Now, the difficulty arises that most of the qualities that ensure speed in a boat have a tendency to lessen her stability and even her lateral resistance. It follows that, while constructing a boat, a compromise has to be made between these three; and the problem as to how to produce the fittest craft becomes a very complicated one that has never been solved yet, and probably never will be.

Thus a long narrow shallow boat will run the fastest before the wind, but she will not turn to windward at all, and will capsize with great ease.

As it is recognized that beam is opposed to speed, it has been long the fashion in England to construct racing yachts extremely narrow and of great draught. Such craft do attain speed, but at the expense of all comfort, and when a heavy sea is running go through it instead of over it.

To come to the opposite extreme, we have the flat-bottomed very shallow and very beamy craft, with a deck plan not unlike a flat-iron — a veritable skimming-dish. Provided with a centre-board, such a boat is well adapted for shallow and sheltered waters. The centre-board can be raised while crossing a shoal, and the boat will then draw only as many inches as a deep-keel boat of her size would draw feet. She will be very fast in smooth water, but in rough water she will pound heavily into the seas, and, having no good hold of the water and little momentum, will lose her headway and soon prove dangerous.

For real comfort and seaworthiness — and some now maintain for racing purposes as well — a boat that is something between these two extremes answers the best; that is, a boat that is moderately beamy and has a moderate draught of water.

Some years ago we sailed to South America in a yacht that well represented the class of vessel we are now speaking of. Her length was forty-two feet, her beam thirteen feet, and her draught seven feet six inches. Not being one of the narrow deep class, she was an excellent sea boat; indeed, she once had the reputation of being the best sea boat of her size in the Channel. Now the advocates of the narrow boats will contend that speed must have been sacrificed to obtain this comfort in heavy weather.
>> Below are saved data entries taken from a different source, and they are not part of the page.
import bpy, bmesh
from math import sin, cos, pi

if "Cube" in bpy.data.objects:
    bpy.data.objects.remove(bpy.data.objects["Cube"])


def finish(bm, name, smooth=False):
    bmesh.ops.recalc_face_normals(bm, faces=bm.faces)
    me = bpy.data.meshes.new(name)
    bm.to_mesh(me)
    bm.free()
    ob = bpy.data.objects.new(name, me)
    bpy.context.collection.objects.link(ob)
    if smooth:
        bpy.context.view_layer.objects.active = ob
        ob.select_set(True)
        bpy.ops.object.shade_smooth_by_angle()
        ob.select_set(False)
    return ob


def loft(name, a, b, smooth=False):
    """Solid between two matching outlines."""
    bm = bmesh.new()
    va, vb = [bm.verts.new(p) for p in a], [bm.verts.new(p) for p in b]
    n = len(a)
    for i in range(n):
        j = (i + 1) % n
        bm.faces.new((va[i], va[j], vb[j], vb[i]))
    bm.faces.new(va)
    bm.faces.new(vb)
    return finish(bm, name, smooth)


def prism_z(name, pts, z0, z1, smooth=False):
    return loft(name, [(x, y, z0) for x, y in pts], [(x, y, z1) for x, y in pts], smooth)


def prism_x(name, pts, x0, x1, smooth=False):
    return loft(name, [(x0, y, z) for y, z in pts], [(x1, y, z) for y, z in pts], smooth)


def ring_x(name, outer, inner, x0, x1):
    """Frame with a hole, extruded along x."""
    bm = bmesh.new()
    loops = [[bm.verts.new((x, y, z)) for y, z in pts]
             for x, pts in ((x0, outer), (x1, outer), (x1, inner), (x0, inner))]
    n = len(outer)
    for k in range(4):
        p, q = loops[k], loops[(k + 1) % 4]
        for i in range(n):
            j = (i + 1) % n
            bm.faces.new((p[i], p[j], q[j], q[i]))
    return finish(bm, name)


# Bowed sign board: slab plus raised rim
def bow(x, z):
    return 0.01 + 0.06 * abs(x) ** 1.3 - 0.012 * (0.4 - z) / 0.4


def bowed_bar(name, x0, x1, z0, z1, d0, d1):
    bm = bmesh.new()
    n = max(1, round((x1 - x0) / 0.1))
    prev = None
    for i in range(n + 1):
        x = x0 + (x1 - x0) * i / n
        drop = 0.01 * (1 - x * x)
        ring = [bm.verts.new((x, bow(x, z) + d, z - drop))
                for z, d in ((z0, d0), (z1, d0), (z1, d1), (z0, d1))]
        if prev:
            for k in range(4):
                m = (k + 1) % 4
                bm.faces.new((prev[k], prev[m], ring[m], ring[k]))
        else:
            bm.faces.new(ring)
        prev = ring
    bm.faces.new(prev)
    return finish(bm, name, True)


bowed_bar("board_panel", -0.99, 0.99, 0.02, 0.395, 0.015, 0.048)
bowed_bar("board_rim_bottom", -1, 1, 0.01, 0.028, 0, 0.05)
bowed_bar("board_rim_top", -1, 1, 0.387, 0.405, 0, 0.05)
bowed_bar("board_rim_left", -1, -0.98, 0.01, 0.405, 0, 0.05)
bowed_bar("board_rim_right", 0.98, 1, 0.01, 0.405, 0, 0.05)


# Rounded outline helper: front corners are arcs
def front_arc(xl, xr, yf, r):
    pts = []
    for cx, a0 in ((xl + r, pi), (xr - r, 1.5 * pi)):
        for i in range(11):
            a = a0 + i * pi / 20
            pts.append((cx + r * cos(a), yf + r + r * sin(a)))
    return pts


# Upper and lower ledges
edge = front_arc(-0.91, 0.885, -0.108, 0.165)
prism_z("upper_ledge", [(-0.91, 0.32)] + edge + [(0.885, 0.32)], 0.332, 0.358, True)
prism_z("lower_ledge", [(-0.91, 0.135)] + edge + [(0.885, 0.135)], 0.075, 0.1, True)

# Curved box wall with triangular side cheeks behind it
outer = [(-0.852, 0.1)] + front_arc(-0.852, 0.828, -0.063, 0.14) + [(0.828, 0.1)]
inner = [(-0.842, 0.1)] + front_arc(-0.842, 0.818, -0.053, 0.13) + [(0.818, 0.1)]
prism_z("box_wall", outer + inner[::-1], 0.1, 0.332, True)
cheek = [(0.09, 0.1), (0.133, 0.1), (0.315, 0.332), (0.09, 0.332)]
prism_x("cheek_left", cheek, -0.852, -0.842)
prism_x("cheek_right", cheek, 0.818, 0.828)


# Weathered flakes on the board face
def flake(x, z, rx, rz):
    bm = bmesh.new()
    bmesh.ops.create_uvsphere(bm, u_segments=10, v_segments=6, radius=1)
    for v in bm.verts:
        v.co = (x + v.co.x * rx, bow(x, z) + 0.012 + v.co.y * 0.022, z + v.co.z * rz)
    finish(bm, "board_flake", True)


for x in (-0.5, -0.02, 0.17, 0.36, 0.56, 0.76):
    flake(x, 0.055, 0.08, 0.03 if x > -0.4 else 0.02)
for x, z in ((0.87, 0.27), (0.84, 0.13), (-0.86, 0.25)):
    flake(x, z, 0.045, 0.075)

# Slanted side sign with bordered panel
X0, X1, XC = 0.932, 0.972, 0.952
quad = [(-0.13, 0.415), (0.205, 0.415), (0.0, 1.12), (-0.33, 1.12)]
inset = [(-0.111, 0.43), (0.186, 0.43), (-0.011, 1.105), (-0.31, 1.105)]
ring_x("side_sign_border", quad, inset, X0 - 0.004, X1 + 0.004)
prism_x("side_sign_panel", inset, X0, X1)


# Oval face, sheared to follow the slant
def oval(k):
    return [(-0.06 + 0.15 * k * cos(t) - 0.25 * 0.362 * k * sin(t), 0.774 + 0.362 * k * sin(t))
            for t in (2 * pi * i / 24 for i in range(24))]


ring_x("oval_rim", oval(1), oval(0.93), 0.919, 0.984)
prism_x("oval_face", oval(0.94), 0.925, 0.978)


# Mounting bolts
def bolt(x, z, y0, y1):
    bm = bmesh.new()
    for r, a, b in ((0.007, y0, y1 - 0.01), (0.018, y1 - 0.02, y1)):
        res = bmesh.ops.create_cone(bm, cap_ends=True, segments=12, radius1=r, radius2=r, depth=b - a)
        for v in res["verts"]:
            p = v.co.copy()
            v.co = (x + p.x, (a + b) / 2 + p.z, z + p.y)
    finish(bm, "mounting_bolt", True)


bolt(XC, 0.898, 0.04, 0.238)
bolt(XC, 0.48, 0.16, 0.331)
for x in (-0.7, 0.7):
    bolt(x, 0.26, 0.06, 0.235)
We scarcely agree with these gentlemen; for this boat, though furnished with exceptionally small sails, could do her nine knots an hour, and on one occasion travelled two thousand sea miles in ten days.

The author also once owned a centre-board yawl of five tons, which drew between two and three feet without her centre-board. She thus combined the advantages of the shallow boat with the seaworthiness of a boat that is sufficiently immersed to have a good hold of the water.

This compromise between the deep-keel and the centreboard types of boat has long been popular in America, and probably the recent victories of the American yachts constructed on these principles, over our own crack deep-keelers will gradually modify the English views on this subject.

Most of our yachting men maintain that a long hole through the bottom of a boat must weaken her; that the great strain of the centre-board, concentrated as it is on one small portion of the keel, must render a large craft thus fitted ill-adapted to buffet witll a really heavy sea.

On the other hand, the American builders emphatically deny that a centre-board is a cause of weakness, and point to their noble pilot vessels and trading schooners, which are all provided with centre-boards, and which are exposed to every sort of weather.

It is unnecessary to dwell longer on this controversy; for though there is much divergence of opinion as regards large craft, there can be no question as to the advantages of fitting centre-boards into many kinds of small craft, especially in those that are intended for river sailing.